Now that we've covered the returning back court, our next player profile features one of the more enigmatic personalities to come through the Cyclone program in recent years.
Deonte Burton, once a highly coveted 4-star prospect, left Marquette mid-way through his sophomore year, leaving behind a heap of unrealized potential. Burton never fully cracked the Golden Eagles' rotation, but big things nonetheless were expected from the explosive junior this past season.
Season At A Glance
For all intents and purposes, Deonte Burton was virtually the perfect 6th man for Iowa State after he became eligible in late December. He showed he was able to provide a scoring punch off the bench and displayed a truly unique approach and skillset that was nowhere else to be found on the roster and perhaps even, the Big 12.
As a result, Burton was named the conference's Newcomer of the Year as he was finally able to show why he was a top 50 player coming out of high school.
As with most 6th men, we saw a lot of feast or famine from Burton during his debut season as a Cyclone. In 12 of the 26 games he played, he failed to reach double-digit scoring, including 7 contests where he scored 4 points or less. On the flip side, he also had 6 games where he scored 14 points or more, including 2 efforts where he broke the 20-point barrier. Interestingly, Iowa State was 8-4 in the games Burton failed to score 10 points or more, while they were just 6-8 in the games he reached double digits.
The previous paragraph, coupled with Burton's shooting splits just may explain why he averaged less than 20 minutes a game. The guy can clearly fill it up, but questions remain about whether or not he can do it night in and night out. But maybe the advanced stats suggest otherwise.
|46.9% (6th)||112.7 (5th)||24.4% (2nd)||24.4% (2nd)||58.2% (4th)||8.8% (2nd)||14.2% (4th)||
|14.6% (3rd)||3.2% (2nd)||2.8% (1st)||34.6% (2nd)|If you take away the departing seniors, Burton actually would have led the team in percentage of possessions used, percentage of shots taken, offensive rebounding percentage, block percentage and free throw rate.
Of the advanced numbers, the figures that jumped out at me the most were the offensive rebounding rate, block percentage and steal percentage. Many have Burton pegged as a one-trick pony and I've even heard some compare him to James Harden in a non-favorable way (no interest in defense and rebounding). These metrics, however, suggest that Burton certainly is capable of being a difference maker even when he's not shooting the ball.

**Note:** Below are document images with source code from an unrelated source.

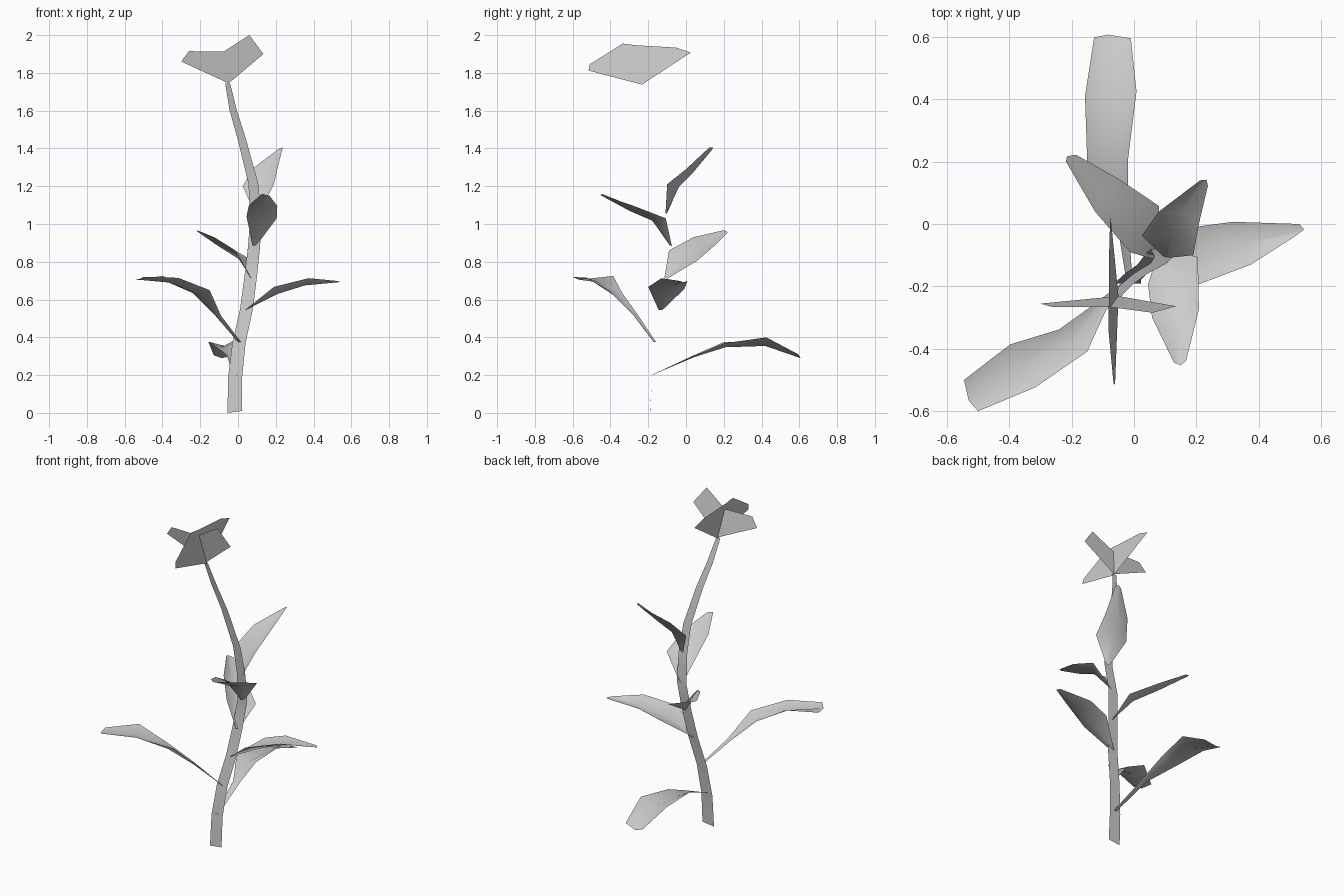
import bpy
from mathutils import Vector as V


def make(name, verts, faces, smooth=False):
    me = bpy.data.meshes.new(name)
    me.from_pydata([tuple(v) for v in verts], [], faces)
    me.polygons.foreach_set("use_smooth", [smooth] * len(me.polygons))
    me.update()
    ob = bpy.data.objects.new(name, me)
    bpy.context.collection.objects.link(ob)
    return ob


# Stem: flat tapering ribbon, (x, y, z, half width)
path = [(-.017, -.19, .005, .039), (-.015, -.18, .19, .037), (.005, -.16, .37, .035),
        (.045, -.13, .55, .034), (.067, -.10, .72, .033), (.085, -.08, .88, .032),
        (.095, -.105, 1.05, .029), (.08, -.125, 1.22, .026), (.02, -.16, 1.45, .022),
        (-.025, -.195, 1.6, .019), (-.055, -.233, 1.745, .013)]
sv = []
for i, (x, y, z, w) in enumerate(path):
    tilt = -.005 if i == 0 else 0
    sv += [(x - w, y, z + tilt), (x + w, y, z - tilt)]
make("stem", sv, [(2*i, 2*i + 1, 2*i + 3, 2*i + 2) for i in range(len(path) - 1)], True)


# Leaves: base point, left/right edge pairs, tip point; midrib sags into a valley
def leaf(name, base, rows, tip, sag=.2):
    base, tip = V(base), V(tip)
    rows = [(V(a), V(b)) for a, b in rows]
    d = (rows[0][1] - rows[0][0]).normalized() * .01
    verts = [base - d, base, base + d]
    prev = base
    for i, (a, b) in enumerate(rows):
        mid = (a + b) / 2
        n = (b - a).cross(mid - prev).normalized()
        prev = mid
        if n.z > 0:
            n = -n
        last = i == len(rows) - 1
        verts += [a, tip if last else mid + n * (b - a).length * sag, b]
    faces = []
    for r in range(len(rows)):
        for c in range(2):
            k = 3 * r + c
            faces.append((k, k + 1, k + 4, k + 3))
    make(name, verts, faces, True)


leaf("leaf_low_back", (-.015, -.18, .2),
     [((-.06, .04, .305), (-.02, .04, .30)),
      ((-.15, .2, .375), (-.02, .2, .368)),
      ((-.157, .41, .375), (.008, .425, .40)),
      ((-.128, .598, .305), (-.01, .595, .31))], (-.083, .607, .29))
leaf("leaf_front_left", (.008, -.165, .375),
     [((-.125, -.255, .52), (-.09, -.277, .515)),
      ((-.24, -.338, .635), (-.15, -.409, .65)),
      ((-.397, -.386, .725), (-.317, -.524, .715)),
      ((-.545, -.50, .707), (-.50, -.60, .72))], (-.53, -.566, .705))
leaf("leaf_right", (.04, -.135, .545),
     [((.19, -.01, .655), (.19, -.2, .667)),
      ((.317, .007, .695), (.375, -.13, .713)),
      ((.53, 0, .695), (.52, -.037, .699))], (.545, -.018, .693))
leaf("leaf_back_left", (.07, -.106, .714),
     [((.08, .058, .805), (-.013, -.09, .86)),
      ((-.05, .145, .88), (-.125, .04, .93)),
      ((-.186, .222, .955), (-.218, .2, .967))], (-.215, .217, .96))
leaf("leaf_front", (.087, -.08, .885),
     [((.205, -.107, 1.03), (.045, -.194, 1.04)),
      ((.208, -.274, 1.095), (.058, -.30, 1.1)),
      ((.167, -.438, 1.15), (.128, -.444, 1.16))], (.15, -.453, 1.153))
leaf("leaf_upper_right", (.1, -.105, 1.055),
     [((.19, -.1, 1.21), (.025, -.037, 1.2)),
      ((.208, 0, 1.29), (.08, .04, 1.295)),
      ((.237, .123, 1.405), (.212, .14, 1.395))], (.232, .142, 1.405))

# Flower: two crossed flat petal cards leaning along the stem tip
wide = [(-.05, 1.745), (.135, 1.90), (.06, 2.0), (-.077, 1.912), (-.26, 1.915), (-.30, 1.86)]
make("petal_card_wide", [(x, -.23 - .21 * (z - 1.74), z) for x, z in wide],
     [(0, 1, 2, 3), (0, 3, 4, 5)])
deep = [(-.233, 1.738), (.026, 1.908), (-.053, 1.934), (-.26, 1.946), (-.335, 1.955),
        (-.51, 1.845), (-.516, 1.812)]
make("petal_card_deep", [(-.05 - .15 * (z - 1.74), y, z) for y, z in deep],
     [(0, 1, 2, 3), (0, 3, 4, 5, 6)])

Burton is more than likely going to have to spend some time playing out of position again as a senior. With Emmanuel Malou not making it to campus and the uncertainty that surrounds the big man trio of Simeon Carter and incoming freshmen, Solomon Young and Cameron Lard, Burton will likely find himself among a post rotation that includes graduate transfers, Merrill Holden and Darrell Bowie.
The biggest question to ask is if Burton's offensive game will be enough to offset the problems that his lack of height could cause defensively? On the surface, I think it can.
Burton isn't a guy that gets his shots in the rhythm of the game, but that's not always a bad thing. On a team full of players that are used to being complimentary pieces, Prohm needs a guy that can simply step up and get buckets and that is what Burton can give you.
Looking back at his usage rate and shot rate, you have to assume those numbers only increase now that Georges Niang, Abdel Nader and Jameel McKay have moved on. In fact, Burton's percentage of possessions used and shots taken already put him among the top 10 in those categories in the Big 12. This could prove to be especially good news for Iowa State as Burton is a career 50.9% shooter and knocks down his threes at a clip of 46.4%. That's in 66 career D1 games as well, so we're talking about a pretty good sample size.
Now, the biggest adjustment Burton will have to make is responding to being "game-planned for". My guess is that on last year's scouting report, Burton likely fell somewhere between 4th to 6th in terms of the most dangerous player on the Iowa State roster. How will Burton handle being treated as anywhere from a #1 to #3 option as coaches send better defenders at him?
The truth is, we'll likely see an increase in Burton's usage and as more of a top-level score, it's reasonable to assume that could lead to a dip in his offensive efficiency. Still, I don't think it would be out of line to project Burton's scoring average climbing up to around the 15-point threshold as a high-water mark with 12 points per game likely being his floor. And really, we're not talking about much to hit those numbers.
Burton took 7 shots a game this past season, so if he takes 4-5 more per game next year and makes 45% of those looks, we're talking about anywhere from 4-6 more points scored per game. That number could even be more drastic if he ups his 3-point attempt rate from the 26% he posted last year to closer to 30% as a senior (which wouldn't be a bad idea considering he shot 18-38 from deep). And this doesn't even take into account free throw attempts, which as we can see above, Burton posted the second best free throw attempt rate on the team last year.
I'm on record predicting Monte Morris to lead Iowa State in scoring next year, but if there's one guy on the roster that I can see pushing him for that honor, it's Burton. Then again, Prohm doesn't need Burton to be an alpha dog. He just needs him to be consistent, and that's the challenge going forward.